  • Fri Jan 24th, 2014 5:12pm
  • Life

By Tish Wells McClatchy Washington Bureau

Ian Fleming, known worldwide for creating super spy James Bond, had a background in intelligence work, an eye for women and a talent for unpredictability.

He also had massive insecurities, numerous love affairs and was overshadowed by his older brother, who was a published novelist.

All of this is found in “Fleming,” the new four-part series from BBC America starting Wednesday.

The line between biographical reality and fantasy feels thin in this series, with its dashing rescues, heavy smoking, sex and at least two rapes.

At the beginning of World War II in 1939, the young playboy, Fleming, portrayed by Dominic Cooper, was living in London on the family dime, chasing women and finally getting recruited by Naval Intelligence.

The most elusive was Ann O’Neill. They flirted, had affairs, then finally wed in a love story that was riddled with infidelity from the start.

She was married to a baron serving abroad on military duty, and conducting another intrigue with another man when she met Fleming.

O’Neill is played by Laura Pulver, known for her role as Irene Adler in “Sherlock” and on HBO’s “True Blood.” Pulver knew about Ian Fleming from her childhood in the U.K.

“Being a Brit, you obviously grow up every Christmas with a new Bond film on the telly,” she said.

“It’s kind of part of our history, our arts and culture history. I knew nothing really about this man.”

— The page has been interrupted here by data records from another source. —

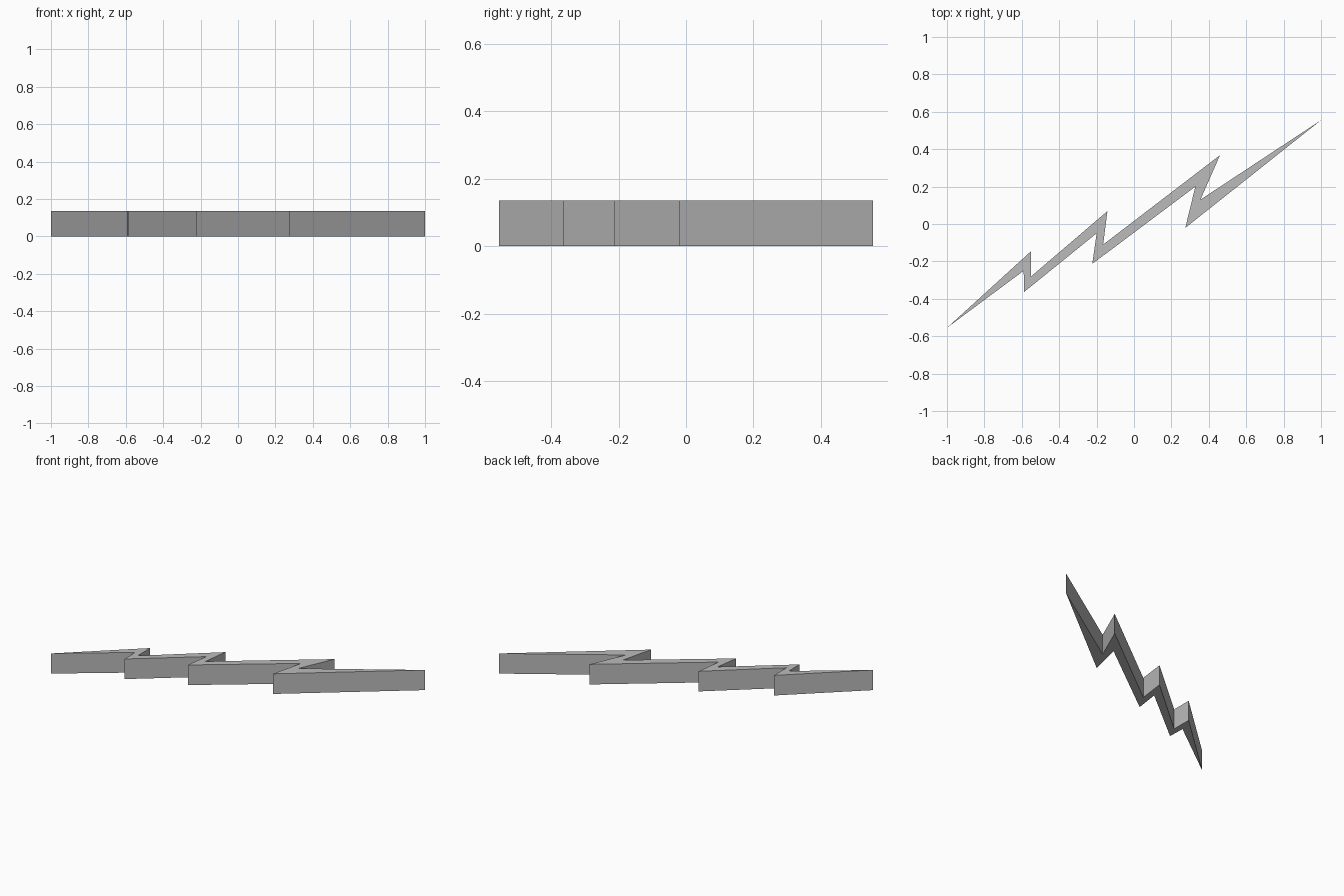
import bpy
import bmesh

cube = bpy.data.objects.get("Cube")
if cube:
    bpy.data.objects.remove(cube, do_unlink=True)

HEIGHT = 0.135

# Zigzag bolt outline, counter-clockwise from the left tip
lower_edge = [(-1.0, -0.555), (-0.59, -0.25), (-0.587, -0.363), (-0.2, -0.05),
              (-0.223, -0.213), (0.328, 0.2), (0.274, -0.021)]
upper_edge = [(1.0, 0.555), (0.355, 0.13), (0.46, 0.368), (-0.165, -0.11),
              (-0.142, 0.069), (-0.55, -0.28), (-0.55, -0.145)]

# Plain grey material
grey = bpy.data.materials.new("grey")
grey.use_nodes = True
colour = (0.5, 0.5, 0.5, 1.0)
grey.diffuse_color = colour
grey.node_tree.nodes["Principled BSDF"].inputs["Base Color"].default_value = colour

# Extrude the outline into a flat-sided slab
bm = bmesh.new()
base = bm.faces.new([bm.verts.new((x, y, 0)) for x, y in lower_edge + upper_edge])
top = bmesh.ops.extrude_face_region(bm, geom=[base], use_keep_orig=True)["geom"]
bmesh.ops.translate(bm, vec=(0, 0, HEIGHT),
                    verts=[v for v in top if isinstance(v, bmesh.types.BMVert)])
bmesh.ops.recalc_face_normals(bm, faces=bm.faces)

mesh = bpy.data.meshes.new("lightning_bolt")
bm.to_mesh(mesh)
bm.free()
mesh.materials.append(grey)
bolt = bpy.data.objects.new("lightning_bolt", mesh)
bpy.context.collection.objects.link(bolt)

Pulver was given a lot of background by Mat Whitecross, the director, who provided her with copies of O’Neill’s diaries.

“I started to read about her early childhood. Her mother had passed away,” Pulver said. “She’d been raised by quite an abusive nanny, and passed around, like a bit of an aristocratic wife.

Pulver enjoyed making the miniseries in Budapest, standing in for wartime London, despite the January through March chill.

The costume director, Caroline Harris, bought actual dresses from the 1930s and 1940s but they were too fragile, so the costumes were remade in Hungary.

Ian Fleming died in 1964 from a heart attack and O’Neill in 1981.

Watch it

The four-part miniseries “Fleming: The Man Who Would be Bond”begins at 10 p.m. Wednesday on BBC America. BBC is also showing Bond films all day.